Count the number of people who died in each cohort (age interval). Record your data under “Number of deaths (D)” in Data Table 4.
Calculate the “Frequency of population in cohort (d).” Record each value as a number with two decimal places. Use the following equation:
d = D / Total Population Size
Note: “Frequency of survivorship of cohort (l)” is based on entry into the cohort. Thus, the first cohort listed will always have a value of 1.00 because 100% of the population was born, entering into the cohort. A value of 1.00 has been entered for cohort # 1 in Data Table 4. With each subsequent cohort, values of “l” will decrease.
Calculate the “Frequency of survivorship of cohort (l)” for cohort # 2. Record each value as a number with 2 decimal places. Use the following equation:
Icohort2 = Icohort1 – dcohort1
Calculate the “Frequency of survivorship of cohort (l)” for each of the remaining cohorts. For example, “Frequency of survivorship of cohort (l)” for cohort 3 will be calculated as:
Icohort3 = Icohort2 – dcohort2I
Note: The final recorded “l” in Data Table 4 should be equivalent or very close to the final recorded “d.”
Calculate the “Probability of death (Q).” Record each value as a number with 2 decimal places.Use the following equation:
Q = d/I
Note: The probability of death is a frequency and may be interpreted as a percentage. For example, if Q = 0.30 for cohort # 1, then there is a 30% probability that a given individual will die between the ages of 1 to 9.
Note: To find Q, use data within a single cohort: Qcohort1 = dcohort1 / lcohort1
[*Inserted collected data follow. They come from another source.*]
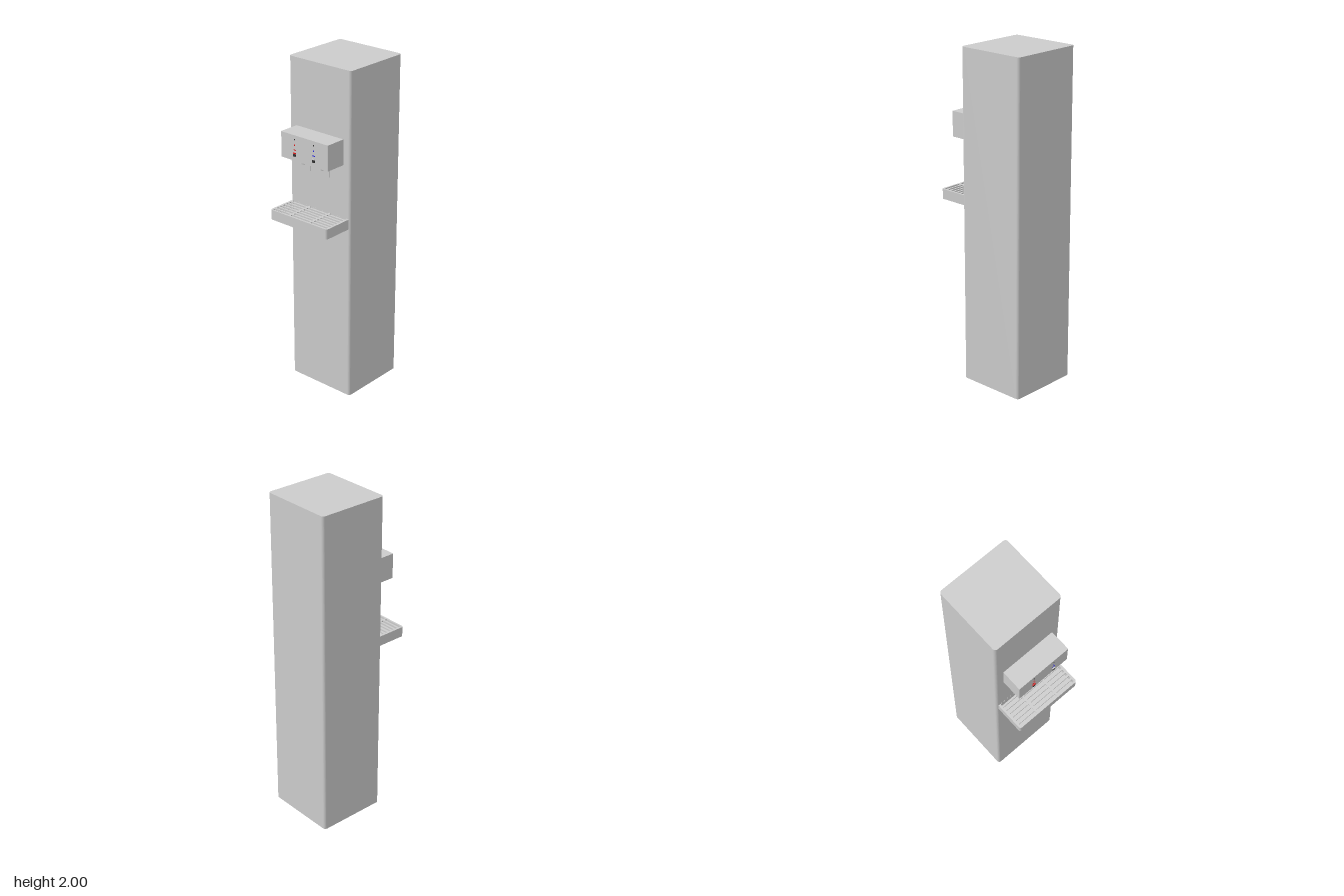
import * as THREE from 'three';

const material = (color) => new THREE.MeshStandardMaterial({ color });
const grey = material(0xcccccc);
const red = material(0xdd1111);
const blue = material(0x2222dd);
const dark = material(0x333333);

function add(group, name, geometry, x = 0, y = 0, z = 0, mat = grey) {
  const mesh = new THREE.Mesh(geometry, mat);
  mesh.name = name;
  mesh.position.set(x, y, z);
  group.add(mesh);
  return mesh;
}

const box = (w, h, d) => new THREE.BoxGeometry(w, h, d);

// Plan outline in x and z, with separate radii for back and front corners
function plan(x, zBack, zFront, rBack, rFront, PathType = THREE.Shape) {
  const p = new PathType();
  const corner = (cx, cy, r, start) => {
    if (r > 0) p.absarc(cx, cy, r, start, start + Math.PI / 2, false);
    else p.lineTo(cx, cy);
  };
  p.moveTo(x, -zFront + rFront);
  corner(x - rBack, -zBack - rBack, rBack, 0);
  corner(-x + rBack, -zBack - rBack, rBack, Math.PI / 2);
  corner(-x + rFront, -zFront + rFront, rFront, Math.PI);
  corner(x - rFront, -zFront + rFront, rFront, Math.PI * 1.5);
  return p;
}

// Raise a plan outline upwards from y = 0
function raise(shape, height) {
  return new THREE.ExtrudeGeometry(shape, { depth: height, bevelEnabled: false, curveSegments: 8 })
    .rotateX(-Math.PI / 2);
}

function rectHole(x0, x1, z0, z1) {
  return new THREE.Path([
    new THREE.Vector2(x0, -z0), new THREE.Vector2(x1, -z0),
    new THREE.Vector2(x1, -z1), new THREE.Vector2(x0, -z1),
  ]);
}

// Drip tray: floor, rim wall and slotted grate
function createTray() {
  const tray = new THREE.Group();
  tray.name = 'dripTray';
  const outline = () => plan(0.213, 0.122, 0.306, 0, 0.014);
  add(tray, 'trayFloor', raise(outline(), 0.008), 0, 1.08, 0);

  const rim = outline();
  rim.holes.push(rectHole(-0.202, 0.202, 0.123, 0.297));
  add(tray, 'trayRim', raise(rim, 0.044), 0, 1.088, 0);

  const grate = outline();
  for (let row = 0; row < 7; row++) {
    const z = 0.1225 + row * 0.0263;
    for (const [x0, x1] of [[-0.2, -0.082], [-0.069, 0.069], [0.082, 0.2]]) {
      grate.holes.push(rectHole(x0, x1, z, z + 0.0145));
    }
  }
  add(tray, 'trayGrate', raise(grate, 0.008), 0, 1.132, 0);
  return tray;
}

// One tap: spout, paddle lever and front indicators
function createTap(name, x, color) {
  const tap = new THREE.Group();
  tap.name = name;
  tap.position.x = x;
  add(tap, 'spout', new THREE.CylinderGeometry(0.0165, 0.0165, 0.036, 24), 0, 1.438, 0.185);
  for (const side of [-1, 1]) {
    add(tap, 'leverArm', box(0.008, 0.045, 0.005), side * 0.022, 1.435, 0.147);
  }
  add(tap, 'leverPaddle', box(0.06, 0.042, 0.006), 0, 1.394, 0.153);

  const disc = (r, d) => new THREE.CylinderGeometry(r, r, d, 16).rotateX(Math.PI / 2);
  add(tap, 'statusLight', disc(0.004, 0.002), 0, 1.58, 0.2505, dark);
  add(tap, 'temperatureLight', disc(0.004, 0.002), 0, 1.547, 0.2505, color);
  add(tap, 'indicatorBar', box(0.02, 0.005, 0.002), 0, 1.519, 0.2505, color);
  add(tap, 'button', box(0.016, 0.012, 0.007), 0, 1.488, 0.2535, dark);
  add(tap, 'buttonCap', box(0.02, 0.004, 0.006), 0, 1.5, 0.253, color === red ? red : grey);
  return tap;
}

export function createModel() {
  const model = new THREE.Group();
  model.name = 'waterDispenser';

  // Tall cabinet with rounded upright edges
  add(model, 'cabinet', raise(plan(0.225, -0.308, 0.122, 0.018, 0.018), 2));

  // Dispensing head
  add(model, 'dispenserHead', raise(plan(0.173, 0.122, 0.25, 0, 0.003), 0.15), 0, 1.455, 0);

  model.add(createTap('hotTap', -0.07, red));
  model.add(createTap('coldTap', 0.07, blue));
  model.add(createTray());
  return model;
}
Create a bar graph of the probability of death within each cohort. Plot the cohort age interval (1-9, 10-19, etc.) on the independent axis (x-axis), and plot the probability of death on the dependent axis (y-axis).
Upload an image of the graph into Graph 3.
Exercise 2 - Questions
1. Which cohort had the greatest probability of death? Which had the least probability? Use Graph 3 to support your answer.
2. Overall, does human mortality tend to be greatest at young ages or older ages?
3. How many individuals were male, and how many were female? How many individuals were you unable to assign a gender to?
4. Using the raw data in Data Table 2, calculate the average age at death for males and for females. What inferences can you make about male versus female age at death?
5. If the government made significant cuts in social services, such as prenatal and infant care, how might your data be affected?
Initial Population Size (N)
Number of births (B)
Number of Deaths (D)
Final Population Size (N+B-D)
Change in Population Size (Final-Initial)
First Birth year
last birth year
first death year
last death year
number of indivduals who died before 1950
number of people who died after 1950
number of males
Cohort (X) Number of Deaths (D)
Frequency of population in cohort (d)
frequency of survivorship entering the cohort (I)
Probability of death within a cohort (Q)